*PROBLEM TO SOLVE*
Your reply should consist solely of the number of lines in the data that contain "finish".

Segment Start: RECORDS PROVIDED

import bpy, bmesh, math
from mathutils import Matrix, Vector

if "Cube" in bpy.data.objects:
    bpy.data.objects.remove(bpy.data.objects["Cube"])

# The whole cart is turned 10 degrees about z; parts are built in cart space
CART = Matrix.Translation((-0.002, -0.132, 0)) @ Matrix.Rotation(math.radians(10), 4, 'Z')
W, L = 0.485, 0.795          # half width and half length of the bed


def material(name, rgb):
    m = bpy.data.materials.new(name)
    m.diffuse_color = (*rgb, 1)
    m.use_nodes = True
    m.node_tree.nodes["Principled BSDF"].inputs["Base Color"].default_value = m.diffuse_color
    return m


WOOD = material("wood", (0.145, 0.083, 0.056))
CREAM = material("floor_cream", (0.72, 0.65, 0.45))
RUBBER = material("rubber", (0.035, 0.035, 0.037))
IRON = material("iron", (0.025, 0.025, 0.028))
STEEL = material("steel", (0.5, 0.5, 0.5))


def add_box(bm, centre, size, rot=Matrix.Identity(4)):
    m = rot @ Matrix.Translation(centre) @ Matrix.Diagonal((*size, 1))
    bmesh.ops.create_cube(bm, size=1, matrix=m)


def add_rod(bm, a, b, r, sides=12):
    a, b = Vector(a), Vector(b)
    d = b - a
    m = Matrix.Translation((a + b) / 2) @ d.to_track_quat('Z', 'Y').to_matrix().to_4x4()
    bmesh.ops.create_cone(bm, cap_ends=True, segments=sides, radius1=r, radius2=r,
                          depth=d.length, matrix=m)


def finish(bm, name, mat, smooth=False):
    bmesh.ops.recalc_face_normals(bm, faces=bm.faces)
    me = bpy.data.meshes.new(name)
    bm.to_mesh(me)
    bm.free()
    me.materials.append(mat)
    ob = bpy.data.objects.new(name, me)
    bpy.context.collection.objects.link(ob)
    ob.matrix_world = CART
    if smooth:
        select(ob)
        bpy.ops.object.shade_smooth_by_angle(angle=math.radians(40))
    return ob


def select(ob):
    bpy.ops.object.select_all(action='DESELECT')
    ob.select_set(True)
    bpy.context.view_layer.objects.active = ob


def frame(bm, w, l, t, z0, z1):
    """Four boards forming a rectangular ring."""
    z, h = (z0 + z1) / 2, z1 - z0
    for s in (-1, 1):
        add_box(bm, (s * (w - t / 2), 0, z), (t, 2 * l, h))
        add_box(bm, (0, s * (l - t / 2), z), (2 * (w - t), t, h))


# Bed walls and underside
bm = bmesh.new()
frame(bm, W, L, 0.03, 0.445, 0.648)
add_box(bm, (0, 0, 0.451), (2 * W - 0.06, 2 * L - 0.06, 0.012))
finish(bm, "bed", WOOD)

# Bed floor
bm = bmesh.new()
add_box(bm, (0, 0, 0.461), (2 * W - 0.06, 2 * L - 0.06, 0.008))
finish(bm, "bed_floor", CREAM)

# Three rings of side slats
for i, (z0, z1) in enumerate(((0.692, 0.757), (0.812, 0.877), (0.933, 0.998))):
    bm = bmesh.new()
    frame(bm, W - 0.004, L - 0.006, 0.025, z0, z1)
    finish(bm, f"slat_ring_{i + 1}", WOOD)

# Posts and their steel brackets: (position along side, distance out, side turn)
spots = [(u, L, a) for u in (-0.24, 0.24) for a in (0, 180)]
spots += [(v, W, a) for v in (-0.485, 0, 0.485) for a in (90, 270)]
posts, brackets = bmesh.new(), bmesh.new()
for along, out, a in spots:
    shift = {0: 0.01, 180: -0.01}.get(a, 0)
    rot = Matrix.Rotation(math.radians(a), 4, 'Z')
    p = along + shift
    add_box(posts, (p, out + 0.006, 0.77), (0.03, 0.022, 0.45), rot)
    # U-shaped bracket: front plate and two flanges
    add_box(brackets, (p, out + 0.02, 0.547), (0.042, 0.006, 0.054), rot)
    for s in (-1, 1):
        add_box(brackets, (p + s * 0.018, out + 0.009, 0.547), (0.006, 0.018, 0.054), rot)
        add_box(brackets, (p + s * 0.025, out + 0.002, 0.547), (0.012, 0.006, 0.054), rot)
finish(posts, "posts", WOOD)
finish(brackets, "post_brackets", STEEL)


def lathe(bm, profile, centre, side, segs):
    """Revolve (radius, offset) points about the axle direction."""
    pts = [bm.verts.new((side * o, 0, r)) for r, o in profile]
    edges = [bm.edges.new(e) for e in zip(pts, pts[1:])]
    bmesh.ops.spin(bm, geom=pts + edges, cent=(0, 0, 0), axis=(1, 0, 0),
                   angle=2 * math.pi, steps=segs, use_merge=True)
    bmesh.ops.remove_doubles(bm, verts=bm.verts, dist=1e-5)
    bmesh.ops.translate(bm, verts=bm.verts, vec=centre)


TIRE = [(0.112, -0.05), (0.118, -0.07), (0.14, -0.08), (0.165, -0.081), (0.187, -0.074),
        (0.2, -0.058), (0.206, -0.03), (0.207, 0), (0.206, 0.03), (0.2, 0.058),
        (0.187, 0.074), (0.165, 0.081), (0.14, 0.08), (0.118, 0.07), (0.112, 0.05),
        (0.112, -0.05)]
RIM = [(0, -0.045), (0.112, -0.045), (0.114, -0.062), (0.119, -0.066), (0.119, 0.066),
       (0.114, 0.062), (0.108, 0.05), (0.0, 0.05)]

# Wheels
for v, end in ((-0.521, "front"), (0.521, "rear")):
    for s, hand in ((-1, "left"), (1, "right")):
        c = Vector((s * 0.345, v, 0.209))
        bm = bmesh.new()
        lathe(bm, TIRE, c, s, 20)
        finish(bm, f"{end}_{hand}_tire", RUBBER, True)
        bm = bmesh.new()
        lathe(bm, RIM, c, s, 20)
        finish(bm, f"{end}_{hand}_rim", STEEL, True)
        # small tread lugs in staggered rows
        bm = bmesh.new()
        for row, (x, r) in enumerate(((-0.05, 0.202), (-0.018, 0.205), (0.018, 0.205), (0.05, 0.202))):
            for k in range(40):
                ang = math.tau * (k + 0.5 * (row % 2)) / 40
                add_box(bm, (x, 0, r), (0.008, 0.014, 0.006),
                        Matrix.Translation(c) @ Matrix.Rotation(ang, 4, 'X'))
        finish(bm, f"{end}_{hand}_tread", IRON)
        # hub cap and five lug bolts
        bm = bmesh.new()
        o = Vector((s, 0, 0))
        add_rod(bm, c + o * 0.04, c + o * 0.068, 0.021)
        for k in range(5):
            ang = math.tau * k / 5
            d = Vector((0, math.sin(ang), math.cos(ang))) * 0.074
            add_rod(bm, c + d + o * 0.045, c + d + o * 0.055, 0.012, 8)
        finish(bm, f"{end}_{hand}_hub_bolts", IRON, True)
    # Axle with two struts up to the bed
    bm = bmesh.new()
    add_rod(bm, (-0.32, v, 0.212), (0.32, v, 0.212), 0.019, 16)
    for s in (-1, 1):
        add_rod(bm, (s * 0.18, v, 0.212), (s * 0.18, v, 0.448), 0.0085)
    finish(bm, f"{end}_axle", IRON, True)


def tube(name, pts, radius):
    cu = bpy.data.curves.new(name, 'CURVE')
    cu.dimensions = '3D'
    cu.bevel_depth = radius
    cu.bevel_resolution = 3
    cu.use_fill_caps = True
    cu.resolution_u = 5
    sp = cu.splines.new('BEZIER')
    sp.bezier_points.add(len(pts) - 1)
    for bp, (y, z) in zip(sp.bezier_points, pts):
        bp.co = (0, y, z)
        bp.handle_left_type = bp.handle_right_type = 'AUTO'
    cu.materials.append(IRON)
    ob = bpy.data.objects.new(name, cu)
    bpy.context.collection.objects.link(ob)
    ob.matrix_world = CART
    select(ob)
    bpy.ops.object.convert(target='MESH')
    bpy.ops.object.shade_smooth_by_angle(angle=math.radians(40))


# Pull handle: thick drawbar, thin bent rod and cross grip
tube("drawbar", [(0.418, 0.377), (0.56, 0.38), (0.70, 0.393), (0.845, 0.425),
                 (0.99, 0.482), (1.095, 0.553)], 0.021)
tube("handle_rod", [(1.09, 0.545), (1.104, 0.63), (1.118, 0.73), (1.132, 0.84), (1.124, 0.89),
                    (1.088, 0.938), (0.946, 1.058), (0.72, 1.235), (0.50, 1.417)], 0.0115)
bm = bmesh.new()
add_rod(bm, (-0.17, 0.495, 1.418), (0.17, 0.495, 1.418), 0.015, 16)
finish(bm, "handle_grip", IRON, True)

Segment End: RECORDS PROVIDED

*RESPONSE BELOW*
12